Turley detailed his account of a series of “scorched earth” attacks that he claims took place all because of the testimony he gave in front of the House Judiciary Committee on Wednesday.
In an opinion piece published on The Hill’s website, Hurley began by saying, “The most dangerous place for an academic is often between the House and the impeachment of an American president.”
Turley cited his experience in the impeachment of former President Bill Clinton where he notices that intense “rancor and rage” and “stifling intolerance” blinds people to opposing views during the process.
“My call for greater civility and dialogue may have been the least successful argument I made to the committee,” Turley said in regards to Wednesday’s hearing. “Before I finished my testimony, my home and office were inundated with threatening messages and demands that I be fired from George Washington University for arguing that, while a case for impeachment can be made, it has not been made on this record.”
Turley then specifically called out Democrat Representative Eric Swalwell as an example of some of the “heated” attacks that he faced during the hearing.

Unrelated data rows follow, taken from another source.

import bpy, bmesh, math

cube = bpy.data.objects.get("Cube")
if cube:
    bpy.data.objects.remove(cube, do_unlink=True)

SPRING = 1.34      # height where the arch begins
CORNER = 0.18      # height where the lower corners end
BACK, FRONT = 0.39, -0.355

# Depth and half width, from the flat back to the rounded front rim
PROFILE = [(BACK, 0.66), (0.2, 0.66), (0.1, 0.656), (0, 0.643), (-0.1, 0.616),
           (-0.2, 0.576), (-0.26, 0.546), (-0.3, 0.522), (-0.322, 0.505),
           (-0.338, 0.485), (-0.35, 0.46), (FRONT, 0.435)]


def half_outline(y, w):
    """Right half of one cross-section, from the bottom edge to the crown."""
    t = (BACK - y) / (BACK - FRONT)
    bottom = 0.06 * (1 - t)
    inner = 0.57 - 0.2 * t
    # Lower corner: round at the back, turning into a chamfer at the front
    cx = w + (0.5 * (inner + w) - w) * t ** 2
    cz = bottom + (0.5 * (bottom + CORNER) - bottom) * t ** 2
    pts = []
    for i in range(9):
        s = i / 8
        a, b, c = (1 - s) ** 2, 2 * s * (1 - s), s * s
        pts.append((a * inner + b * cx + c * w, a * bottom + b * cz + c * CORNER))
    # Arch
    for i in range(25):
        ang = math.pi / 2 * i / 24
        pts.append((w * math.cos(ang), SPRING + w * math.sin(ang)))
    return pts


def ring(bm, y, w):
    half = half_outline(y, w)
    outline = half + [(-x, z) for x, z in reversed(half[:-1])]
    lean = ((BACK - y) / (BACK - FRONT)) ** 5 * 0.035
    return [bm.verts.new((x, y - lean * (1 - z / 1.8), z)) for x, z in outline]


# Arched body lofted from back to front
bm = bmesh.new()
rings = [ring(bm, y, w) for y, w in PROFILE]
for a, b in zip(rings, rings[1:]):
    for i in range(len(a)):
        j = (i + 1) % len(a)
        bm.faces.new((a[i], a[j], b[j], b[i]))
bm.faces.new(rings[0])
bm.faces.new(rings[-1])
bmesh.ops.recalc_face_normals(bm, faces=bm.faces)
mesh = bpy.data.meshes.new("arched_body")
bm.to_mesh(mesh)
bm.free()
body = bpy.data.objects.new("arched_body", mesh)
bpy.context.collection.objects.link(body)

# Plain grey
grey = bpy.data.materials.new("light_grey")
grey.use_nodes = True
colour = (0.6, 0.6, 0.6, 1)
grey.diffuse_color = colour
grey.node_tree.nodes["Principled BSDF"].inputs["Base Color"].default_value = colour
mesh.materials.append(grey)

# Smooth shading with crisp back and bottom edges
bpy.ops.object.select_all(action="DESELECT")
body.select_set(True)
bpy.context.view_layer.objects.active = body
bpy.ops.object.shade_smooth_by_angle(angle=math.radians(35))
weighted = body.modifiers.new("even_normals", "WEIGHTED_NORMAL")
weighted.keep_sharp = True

“Representative Eric Swalwell of California attacked me for defending my client, Judge Thomas Porteous, in the last impeachment trial and noted that I lost that case,” Turley said. “Swalwell pointed out that I said Porteous had not been charged with a crime for any conduct, which is an obviously material point for any impeachment defense.”
“Not all Democrats supported such scorched earth tactics,” he claimed. “One senior Democrat on the committee apologized to me afterward for the attack from Swalwell.”
Turley then blasted others who he says “relished seeing my representations of an accused federal judge being used to attack my credibility.”
“Indeed, Rachel Maddow lambasted me on MSNBC for defending the judge, who was accused but never charged with taking bribes, and referring to him as a ‘moocher’ for the allegations that he accepted free lunches and whether such gratuities, which were not barred at the time, would constitute impeachable offenses,” Turley said.
“Washington Post columnist Dana Milbank expanded on this theme of attacking my past argument,” he added.
Turley then declared that he stands by his “objection” to Democrats’ basis for impeaching President Trump that he says is “comparably thin compared to past impeachments.”
“My objection is not that you cannot impeach Trump for abuse of power but that this record is comparably thin compared to past impeachments and contains conflicts, contradictions, and gaps including various witnesses not subpoenaed. I suggested that Democrats drop the arbitrary schedule of a vote by the end of December and complete their case and this record before voting on any articles of impeachment. In my view, they have not proven abuse of power in this incomplete record,” Turley said.
CLICK HERE to read Jonathon Turley’s full article. Video Below
In ending, here his video of Turley facing Congressman Ratcliffe, where he admits he has not seen enough evidence to impeach President Trump: